Possessing an organ with accelerated aging (characterized by a 1-standard deviation higher algorithm-scored biological age compared to the group average for that organ in individuals of the same chronological age) was linked to a 15% to 50% increased risk of mortality over the subsequent 15 years, depending on the affected organ.

Individuals experiencing accelerated aging in the heart, yet showing no signs of active disease or clinically abnormal biomarkers initially, faced a 2.5 times greater risk of heart failure compared to those with hearts aging at a normal rate, according to the study.

Individuals with “older” brains were 1.8 times more likely to experience cognitive decline over five years compared to those with “young” brains. Accelerated aging in either the brain or vasculature predicted the risk of Alzheimer’s disease progression as effectively as the currently best-used clinical biomarkers.

Similarly, there were significant connections between an extreme-aging kidney score (more than 2 standard deviations above the norm) and both hypertension and diabetes, as well as between an extreme-aging heart score and both atrial fibrillation and heart attack.

“If we can reproduce this finding in 50,000 or 100,000 individuals,” Wyss-Coray said, “it will mean that by monitoring the health of individual organs in apparently healthy people, we might be able to find organs that are undergoing accelerated aging in people’s bodies, and we might be able to treat people before they get sick.”

According to the researcher, finding the proteins specific to each organ that most accurately signal advanced organ aging and, consequently, increased risk of disease could also open up possibilities for discovering new drug targets.

 

More information: Tony Wyss-Coray, Organ aging signatures in the plasma proteome track health and disease, Nature (2023).

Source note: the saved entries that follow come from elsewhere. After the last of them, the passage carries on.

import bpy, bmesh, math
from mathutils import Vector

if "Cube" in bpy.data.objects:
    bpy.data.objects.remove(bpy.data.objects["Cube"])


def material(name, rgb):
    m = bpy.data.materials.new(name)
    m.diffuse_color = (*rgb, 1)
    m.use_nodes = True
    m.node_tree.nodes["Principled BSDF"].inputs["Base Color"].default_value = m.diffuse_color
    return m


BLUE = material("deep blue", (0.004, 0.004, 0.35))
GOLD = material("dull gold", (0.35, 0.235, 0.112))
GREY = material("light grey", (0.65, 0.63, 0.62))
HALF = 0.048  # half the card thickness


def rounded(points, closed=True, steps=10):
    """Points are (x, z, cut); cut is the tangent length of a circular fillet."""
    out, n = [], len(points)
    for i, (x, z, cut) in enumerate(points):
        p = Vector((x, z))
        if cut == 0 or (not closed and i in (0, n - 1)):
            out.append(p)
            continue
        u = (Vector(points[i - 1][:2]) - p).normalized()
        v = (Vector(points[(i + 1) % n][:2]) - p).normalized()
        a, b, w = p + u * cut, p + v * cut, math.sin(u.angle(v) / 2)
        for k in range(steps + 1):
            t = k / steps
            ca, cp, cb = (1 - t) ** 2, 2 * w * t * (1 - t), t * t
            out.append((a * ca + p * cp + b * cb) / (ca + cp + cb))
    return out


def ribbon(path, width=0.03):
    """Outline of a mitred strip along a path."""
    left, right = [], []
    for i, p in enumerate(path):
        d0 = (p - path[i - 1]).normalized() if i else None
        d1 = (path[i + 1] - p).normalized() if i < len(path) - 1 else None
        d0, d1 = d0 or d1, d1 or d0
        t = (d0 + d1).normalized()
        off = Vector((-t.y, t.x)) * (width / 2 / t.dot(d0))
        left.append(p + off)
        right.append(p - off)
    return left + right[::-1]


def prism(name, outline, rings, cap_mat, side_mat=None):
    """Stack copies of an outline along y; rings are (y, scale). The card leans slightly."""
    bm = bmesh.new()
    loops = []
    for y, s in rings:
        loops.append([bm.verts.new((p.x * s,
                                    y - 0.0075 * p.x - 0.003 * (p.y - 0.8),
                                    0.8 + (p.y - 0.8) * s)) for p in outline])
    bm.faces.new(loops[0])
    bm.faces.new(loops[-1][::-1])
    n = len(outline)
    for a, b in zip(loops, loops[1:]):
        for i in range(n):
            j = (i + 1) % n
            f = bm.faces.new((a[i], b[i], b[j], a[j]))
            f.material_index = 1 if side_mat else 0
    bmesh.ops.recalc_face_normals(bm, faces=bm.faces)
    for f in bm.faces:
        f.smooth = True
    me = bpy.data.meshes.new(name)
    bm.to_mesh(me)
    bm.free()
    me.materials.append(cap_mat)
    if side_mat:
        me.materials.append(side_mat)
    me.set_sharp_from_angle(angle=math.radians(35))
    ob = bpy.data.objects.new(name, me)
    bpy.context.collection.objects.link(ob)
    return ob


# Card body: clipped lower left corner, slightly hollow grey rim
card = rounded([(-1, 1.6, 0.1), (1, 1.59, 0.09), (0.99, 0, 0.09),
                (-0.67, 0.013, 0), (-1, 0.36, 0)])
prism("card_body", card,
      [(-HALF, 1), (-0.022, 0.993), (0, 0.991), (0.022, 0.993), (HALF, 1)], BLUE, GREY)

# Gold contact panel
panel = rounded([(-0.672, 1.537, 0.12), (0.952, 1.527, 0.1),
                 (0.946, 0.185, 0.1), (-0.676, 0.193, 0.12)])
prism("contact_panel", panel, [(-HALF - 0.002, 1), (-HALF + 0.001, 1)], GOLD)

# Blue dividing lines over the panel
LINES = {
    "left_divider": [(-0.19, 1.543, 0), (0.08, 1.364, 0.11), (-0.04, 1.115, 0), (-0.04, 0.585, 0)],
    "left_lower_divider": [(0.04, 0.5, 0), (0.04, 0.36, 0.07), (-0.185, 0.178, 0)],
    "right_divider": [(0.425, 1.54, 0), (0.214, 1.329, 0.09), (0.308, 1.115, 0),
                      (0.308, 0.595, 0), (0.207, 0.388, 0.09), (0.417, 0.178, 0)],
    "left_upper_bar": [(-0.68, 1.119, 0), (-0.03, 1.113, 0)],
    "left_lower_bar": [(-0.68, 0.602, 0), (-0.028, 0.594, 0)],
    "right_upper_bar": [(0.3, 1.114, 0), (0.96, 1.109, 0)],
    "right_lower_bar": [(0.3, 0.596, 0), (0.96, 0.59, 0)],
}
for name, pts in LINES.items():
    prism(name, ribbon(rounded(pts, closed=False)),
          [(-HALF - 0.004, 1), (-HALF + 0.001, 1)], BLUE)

DOI: 10.1038/s41586-023-06802-1www.nature.com/articles/s41586-023-06802-1

Provided by Stanford University Medical Center